Nancy: Although I wasn’t born in the U.P., I've lived here since I was nine so I consider myself a Yooper after thriving through enough winters! As far as my day job, after ten years as a newspaper reporter and editor at two small U.P. daily papers, I switched to academia in 2007 and now teach technical communication to mechanical engineering students at Michigan Technological University.
Debbie: And, of course, we want to know all about your books.
Nancy: The “Page One” mystery trilogy is set primarily in the central and western Upper Peninsula and features newspaper reporter Robin Hamilton. I think of her as a scrappier, smarter, and prettier version of myself when I was around 30! The plots are not based on any real stories I covered as a reporter, nor are the characters based on real people, but the setting is completely authentic. Anyone familiar with the U.P. will recognize the locales throughout each book! They’re published by Arbutus Press and available in e-book format as well.
Debbie: Other books or projects on the horizon?

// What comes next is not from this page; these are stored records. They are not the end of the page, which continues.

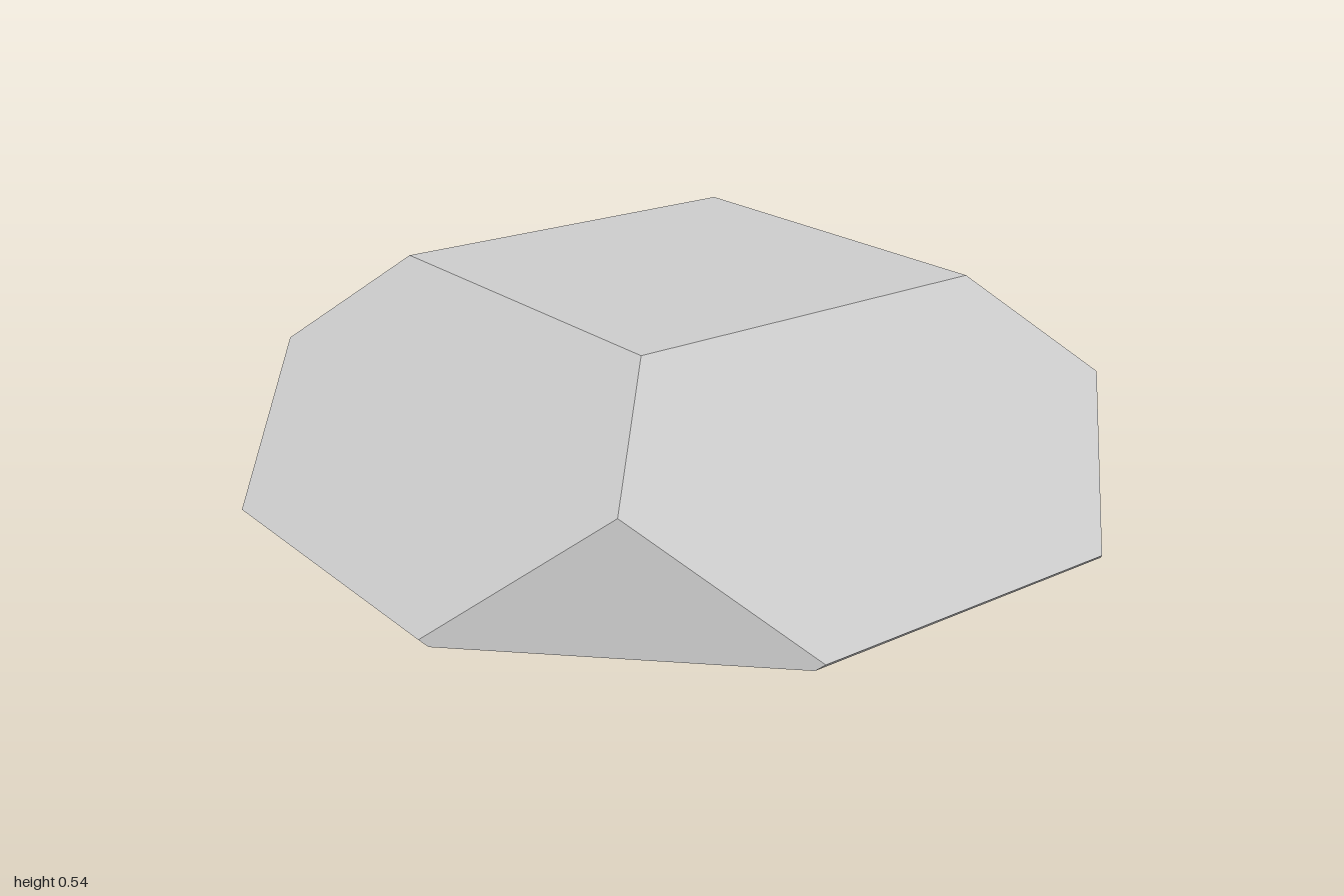
import * as THREE from 'three';
import { ConvexGeometry } from 'three/addons/geometries/ConvexGeometry.js';

export function createModel() {
  const rim = 0.015; // height of the widest outline
  const top = 0.48; // half width of the flat top
  const diagonal = Math.SQRT2; // upright corner planes: |x| + |z| = diagonal
  const corner = diagonal / 2;
  // All sloping sides rise at 45 degrees
  const heightAt = (x) => rim + 1 - x;

  const points = [];
  for (const sx of [-1, 1]) {
    for (const sz of [-1, 1]) {
      const add = (x, y, z) => points.push(new THREE.Vector3(sx * x, y, sz * z));
      // Square top and the tips of the corner triangles
      add(top, heightAt(top), top);
      add(corner, heightAt(corner), corner);
      // Octagonal rim, then the base drawn slightly inward
      for (const [x, y] of [[1, rim], [1 - rim, 0]]) {
        add(x, y, diagonal - x);
        add(diagonal - x, y, x);
      }
    }
  }

  const material = new THREE.MeshStandardMaterial({ color: 0xcccccc, flatShading: true });
  const stone = new THREE.Mesh(new ConvexGeometry(points), material);
  stone.name = 'facetedBlock';

  const group = new THREE.Group();
  group.name = 'facetedStone';
  group.add(stone);
  return group;
}
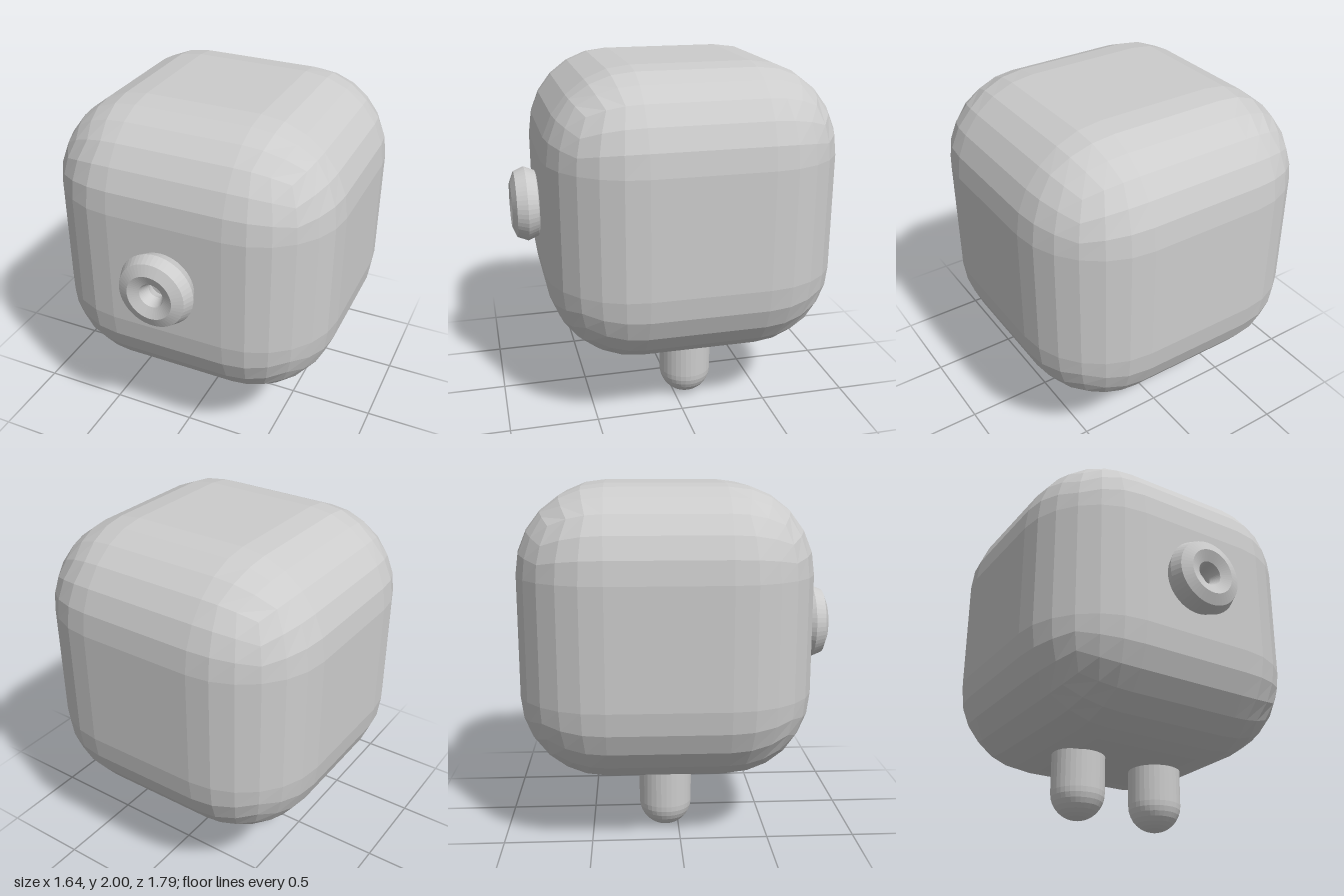
import * as THREE from 'three';

const MID = -0.075; // z centre of the body and legs

// Cube with evenly rounded edges: every grid line becomes an equal step of angle
function roundedCube(core, radius, steps) {
  const n = 2 * steps + 1;
  const geo = new THREE.BoxGeometry(2, 2, 2, n, n, n);
  const pos = geo.attributes.position;
  const v = new THREE.Vector3();
  const bend = (c) => {
    const t = Math.max(0, (Math.abs(c) - 1 / n) / (1 - 1 / n));
    return Math.sign(c) * Math.tan(t * Math.PI / 4);
  };
  for (let i = 0; i < pos.count; i++) {
    v.fromBufferAttribute(pos, i);
    const s = [Math.sign(v.x), Math.sign(v.y), Math.sign(v.z)];
    v.set(bend(v.x), bend(v.y), bend(v.z)).normalize().multiplyScalar(radius);
    pos.setXYZ(i, v.x + s[0] * core, v.y + s[1] * core, v.z + s[2] * core);
  }
  geo.computeVertexNormals();
  return geo;
}

export function createModel() {
  const group = new THREE.Group();
  const grey = new THREE.MeshStandardMaterial({ color: 0xcccccc, flatShading: true });
  grey.name = 'light grey';

  const add = (name, geo, x, y, z) => {
    const mesh = new THREE.Mesh(geo, grey);
    mesh.name = name;
    mesh.position.set(x, y, z);
    group.add(mesh);
  };

  // Big soft-edged body
  add('body', roundedCube(0.33, 0.49, 3), 0, 1.18, MID);

  // Ring-shaped snout on the front
  add('snout', new THREE.TorusGeometry(0.13, 0.085, 8, 48), -0.01, 1.17, 0.81);

  // Two stubby legs with round ends, sunk into the body
  const leg = new THREE.CapsuleGeometry(0.152, 0.3, 8, 32);
  add('leftLeg', leg, 0.26, 0.302, MID);
  add('rightLeg', leg, -0.256, 0.302, MID);

  return group;
}
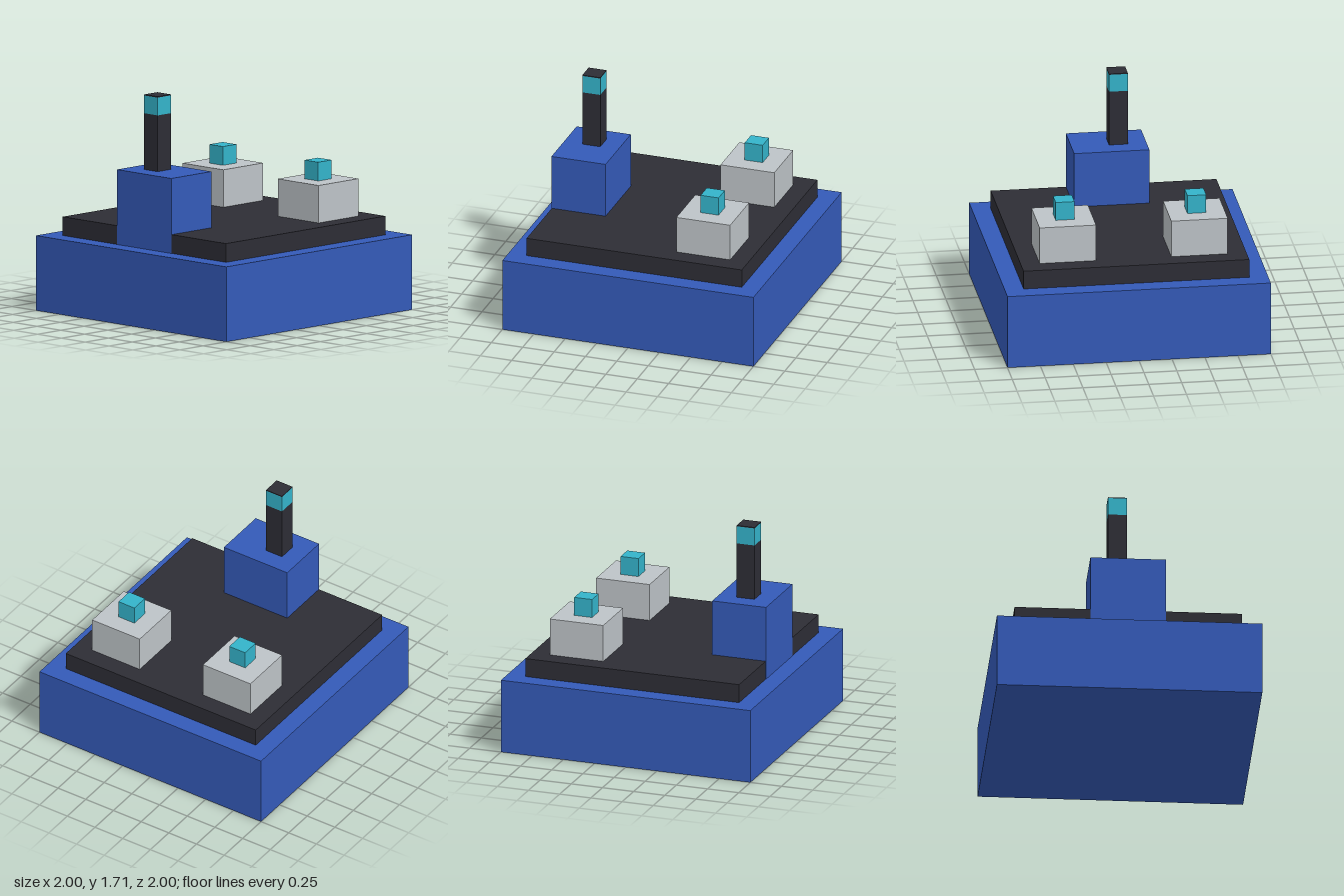
import * as THREE from 'three';

// One grid unit: the base is 14 units wide
const U = 1 / 7;

export function createModel() {
  const model = new THREE.Group();
  model.name = 'blockModel';

  const material = (name, color) => {
    const m = new THREE.MeshStandardMaterial({ color });
    m.name = name;
    return m;
  };
  const blue = material('blue', 0x345ab8);
  const dark = material('charcoal', 0x2d2d35);
  const grey = material('lightGrey', 0xbdc3c7);
  const teal = material('teal', 0x34b3ca);

  // Box given by its size, its bottom height and its centre, all in grid units
  const box = (name, mat, [w, h, d], x, bottom, z) => {
    const mesh = new THREE.Mesh(new THREE.BoxGeometry(w * U, h * U, d * U), mat);
    mesh.name = name;
    mesh.position.set(x * U, (bottom + h / 2) * U, z * U);
    model.add(mesh);
  };

  // Stepped platform
  box('base', blue, [14, 4, 14], 0, 0, 0);
  box('deck', dark, [12, 1, 12], 0, 4, 0);

  // Front block, set into the deck and standing just proud of its front edge
  box('frontBlock', blue, [4, 4, 3.02], 0, 4, 4.51);

  // Chimney with a coloured band below a thin cap
  box('chimney', dark, [1, 3, 1], -0.5, 8, 4.5);
  box('chimneyBand', teal, [1, 0.95, 1], -0.5, 11, 4.5);
  box('chimneyCap', dark, [1, 0.05, 1], -0.5, 11.95, 4.5);

  // Rear pair of blocks with small cubes on top
  for (const [side, s] of [['left', 1], ['right', -1]]) {
    box(side + 'RearBlock', grey, [3, 2, 3], s * 3.5, 5, -3.5);
    box(side + 'RearCube', teal, [1, 1, 1], s * 3.5, 7, -3.5);
  }

  return model;
}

Nancy: While I took a five-year break from “fun” writing to work on a master’s and PhD, I've begun work on a new work of fiction set in the early 1970s in the Copper Country, after the last copper mine shut down. While the plot is still in the very development stages, it will be edgier and darker than my first three books. I've always been a fan of Stephen King’s work and this book will take a cue from some of his earlier novels. Of course, it will have a strong female protagonist, though!
Debbie: Upcoming appearances?
Nancy: Nothing planned right now.
Debbie: Do you have a favorite Michigan bookstore? And/or a favorite Michigan library?
Nancy: I love any bookstore that makes it a point to support regional authors. Two in particular are Grandpa’s Barn in Copper Harbor and North Wind Books in Hancock. As for libraries, my favorite is the Bayliss Library in Sault Ste. Marie. They have great programming and an enthusiastic community of supporters.
Debbie: How about a favorite place in Michigan?
Nancy: Oh, I have lots of them! There’s hiking in the Porcupine Mountains in the fall, watching freighters near Copper Harbor or at the Soo Locks in the summer, exploring historical places like Fayette State Historic Park or the old abandoned mines around the Keweenaw, or sitting on the beach at Whitefish Point.
Debbie: Do you have a Michigan event or happening that you love to attend?
Nancy: The Eagle Harbor Arts Festival in August is awesome, and Michigan Tech’s Winter Carnival is a great way to get outside and celebrate winter via the student-built ice sculptures.
Debbie: A few fun Michigan people we should all know about?
Nancy: This is another tough one; there are so many! Leslie Du Temple’s children’s books are a treat, Tyler Tichelaar's fiction is unique, and Ron Riekki's a great advocate for Upper Peninsula authors. We also can’t forget about Steve Parks, Delta County’s prosecuting attorney and a fellow author, who finally convinced the folks at Merriam-Webster to add the word "Yooper" to the dictionary!
Debbie: Something you'd like a non-Michigander to know about Michigan?
Nancy: While industry is important to the state, we have so much more to offer. We have some of the best scenery in the world here in the Keweenaw as well as one of the best-kept secrets in higher education – Michigan Technological University, which adds so much to the community in terms of diversity and culture. We also have a thriving arts and culture community, with great writers, poets, painters, and sculptors, especially here in the U.P.
Debbie: Last question. Some folks in Michigan refer to themselves as Michiganders, others as Michiganians. For our ongoing vote tally: are you a Michigander or a Michiganian?
Nancy: Sorry, neither. I describe myself as a Yooper from Michigan’s Upper Peninsula!
Debbie: Nancy, we'll add you to the Yooper column. Thank you for joining us today for Yooper Monday!